4. Cole Aldrich, C, So., Kansas The good: One of the few true centers in the draft, Aldrich is quite skilled for a big man. He has nice footwork in the paint and a strong 15-foot jumper. He also has proved to be a very good rebounder and shot-blocker, as well as an impressive passer out of the block. The bad: Aldrich isn't an elite athlete, and his game still needs polish. He also makes a lot of mistakes on both ends of the floor and can be inconsistent.
The upside: Another year of college would be ideal, but it looks as though he'll be a lock for the lottery -- and even a potential top-10 pick -- if he can help Kansas go deep in the tournament. There just aren't many big men better than Aldrich in college basketball right now.
5. Earl Clark, F, Jr., Louisville The good: Clark can really fill up a box score when he gets it going. Long and athletic, he is an excellent passer, rebounder and defender. And he can play three or four positions on the floor.

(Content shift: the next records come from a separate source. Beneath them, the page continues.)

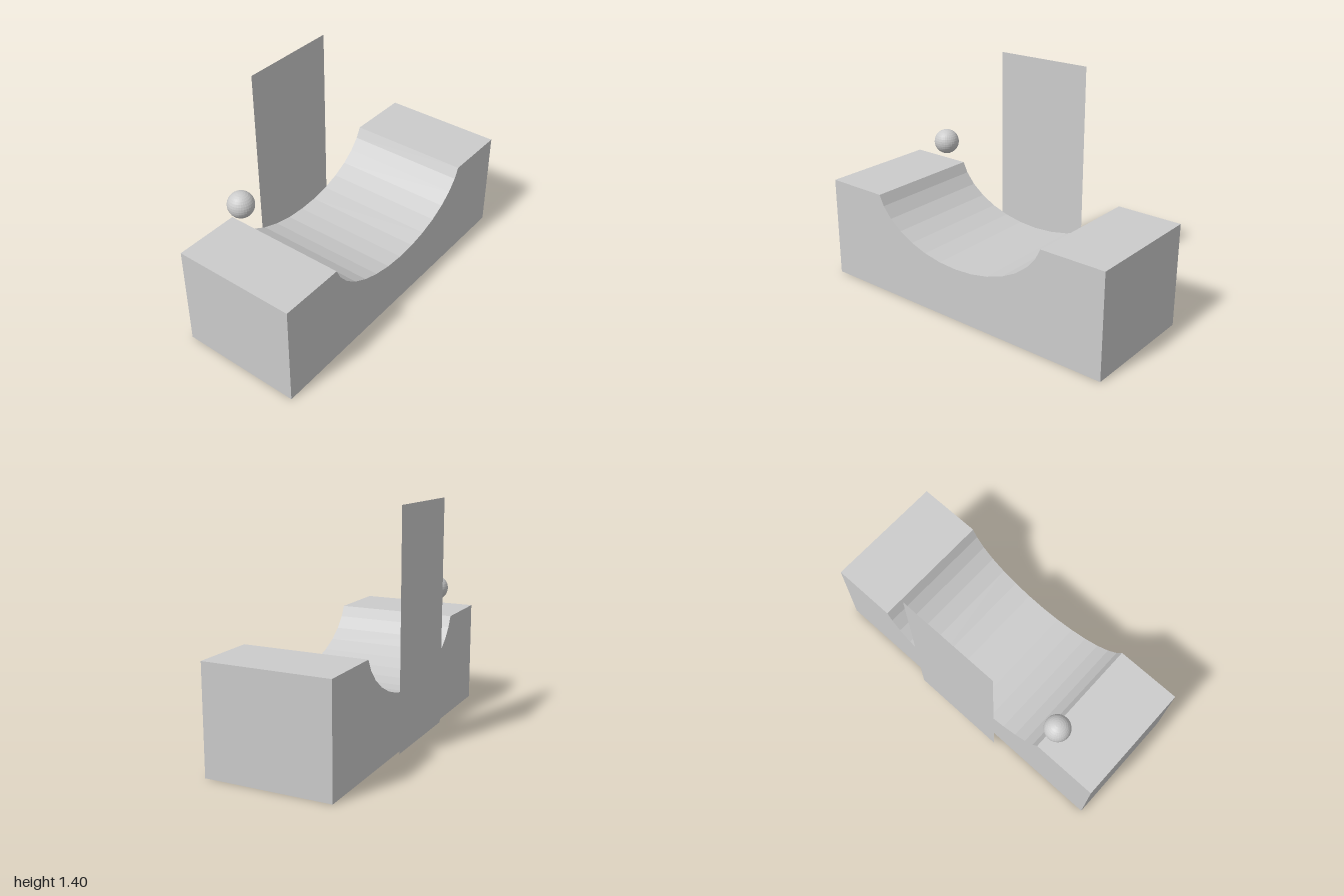
import * as THREE from 'three';

export function createModel() {
  const group = new THREE.Group();
  const grey = new THREE.MeshStandardMaterial({ color: 0xcccccc, flatShading: true });
  const thin = new THREE.MeshStandardMaterial({ color: 0xcccccc, side: THREE.DoubleSide });

  const add = (name, geometry, material, x, y, z) => {
    const mesh = new THREE.Mesh(geometry, material);
    mesh.name = name;
    mesh.position.set(x, y, z);
    group.add(mesh);
    return mesh;
  };

  // Block with an elliptical trough scooped out of its top, profile drawn in (z, y)
  const top = 0.635, step = Math.PI / 16;
  const profile = new THREE.Shape();
  profile.moveTo(-1, 0);
  profile.lineTo(1, 0);
  profile.lineTo(1, top);
  profile.lineTo(0.6, top);
  for (let k = 6; k >= -6; k--) {
    profile.lineTo(0.615 * Math.sin(k * step), 0.72 - 0.39 * Math.cos(k * step));
  }
  profile.lineTo(-0.6, top);
  profile.lineTo(-1, top);
  const block = new THREE.ExtrudeGeometry(profile, { depth: 0.755, bevelEnabled: false });
  block.rotateY(-Math.PI / 2); // profile x becomes z, depth runs to -x
  add('troughBlock', block, grey, 0.403, 0, 0);

  // Thin upright panel standing beside the block
  const panel = new THREE.PlaneGeometry(0.62, 1.37);
  panel.rotateY(-Math.PI / 2);
  add('uprightPanel', panel, thin, -0.404, 0.717, 0.002).rotation.x = 0.004;

  // Small ball floating above the front shelf
  add('ball', new THREE.SphereGeometry(0.078, 32, 16), grey, -0.234, 0.803, 0.637);

  return group;
}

The bad: He is very inconsistent, and his versatility can be a problem. It's tough to figure out which position he'll thrive at in the pros. Offensively, he needs to continue to work on his jumper, especially from longer distances. The upside: Clark is one of the toughest guys in the draft to gauge. When he's on, he's great. When he's off, he's terrible. Teams will be watching him closely to see what he does under the pressure of the tournament. If he helps lead Louisville deep into the tournament as he did last year, he'll be selected among the lottery picks, or perhaps among the top 10. If he struggles, however, he'll probably be a mid-first-round pick.
Others to watch:Evan Turner, G/F, So., Ohio State; B.J. Mullens, C, Fr., Ohio State; Terrence Williams, G/F, Sr., Louisville; Samardo Samuels, PF, Fr., Louisville; Chase Budinger, G/F, Jr., Arizona; Sherron Collins, PG, Jr., Kansas; Tyshawn Taylor, G, Fr., Kansas; Devin Ebanks, F, Fr., West Virginia; Tony Woods, C, Fr., Wake Forest; Da'Sean Butler, F, Jr., West Virginia; Alex Ruoff, G, Sr., West Virginia; Kalin Lucas, PG, So., Michigan State; Durrell Summers, G, So., Michigan State; Raymar Morgan, F, Jr., Michigan State; Luke Nevill, C, Sr., Utah; Tyrese Rice, PG, Sr., Boston College; Taj Gibson, PF, Jr., USC; Daniel Hackett, PG, Jr., USC; Chris Wright, SF, So., Dayton
Chad Ford covers the NBA for ESPN Insider.